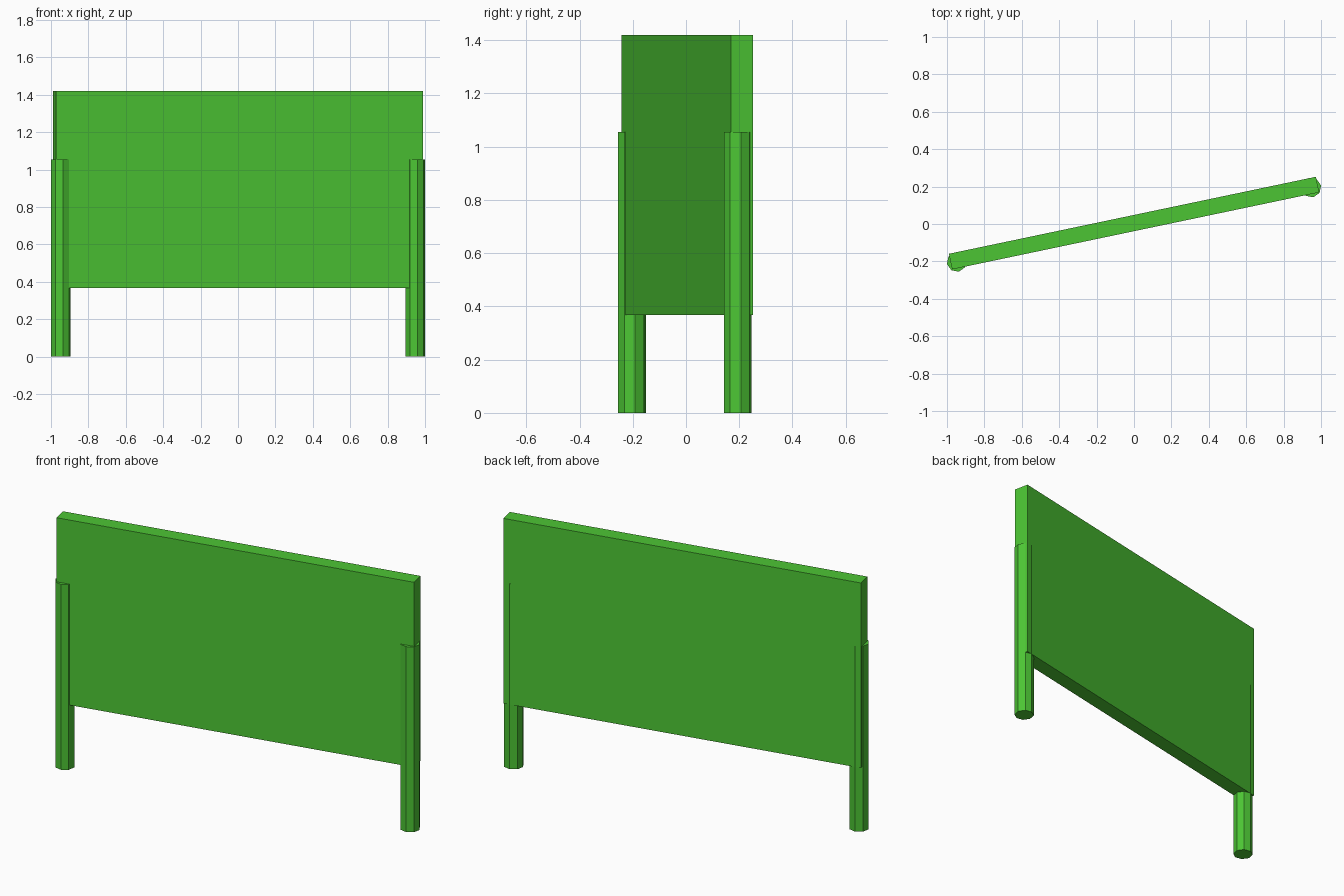
import bpy, math

if "Cube" in bpy.data.objects:
    bpy.data.objects.remove(bpy.data.objects["Cube"])

ANGLE = math.radians(11.85)   # whole sign is turned about z
C, S = math.cos(ANGLE), math.sin(ANGLE)

green = bpy.data.materials.new("green_paint")
green.diffuse_color = (0.073, 0.56, 0.034, 1)
green.use_nodes = True
green.node_tree.nodes["Principled BSDF"].inputs["Base Color"].default_value = green.diffuse_color


def finish(name):
    ob = bpy.context.object
    ob.name = name
    ob.data.materials.append(green)
    return ob


# Flat board
Z0, Z1 = 0.367, 1.42
bpy.ops.mesh.primitive_cube_add(size=1, location=(0, 0.005, (Z0 + Z1) / 2),
                                rotation=(0, 0, ANGLE))
board = finish("board")
board.scale = (2.005, 0.085, Z1 - Z0)

# Eight-sided posts, set slightly towards the front of the board
POST_H, POST_R, REACH = 1.055, 0.053, 0.9685
for name, side in (("left_post", -1), ("right_post", 1)):
    bpy.ops.mesh.primitive_cylinder_add(
        vertices=8, radius=POST_R, depth=POST_H,
        location=(side * REACH * C, side * REACH * S - 0.004, POST_H / 2),
        rotation=(0, 0, ANGLE))
    finish(name)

------------------------------------------------------------------------

- _What is required_
The lines to return are those in the entries above that include "data".

- _Exercise output_
if "Cube" in bpy.data.objects:
    bpy.data.objects.remove(bpy.data.objects["Cube"])
green = bpy.data.materials.new("green_paint")
    ob.data.materials.append(green)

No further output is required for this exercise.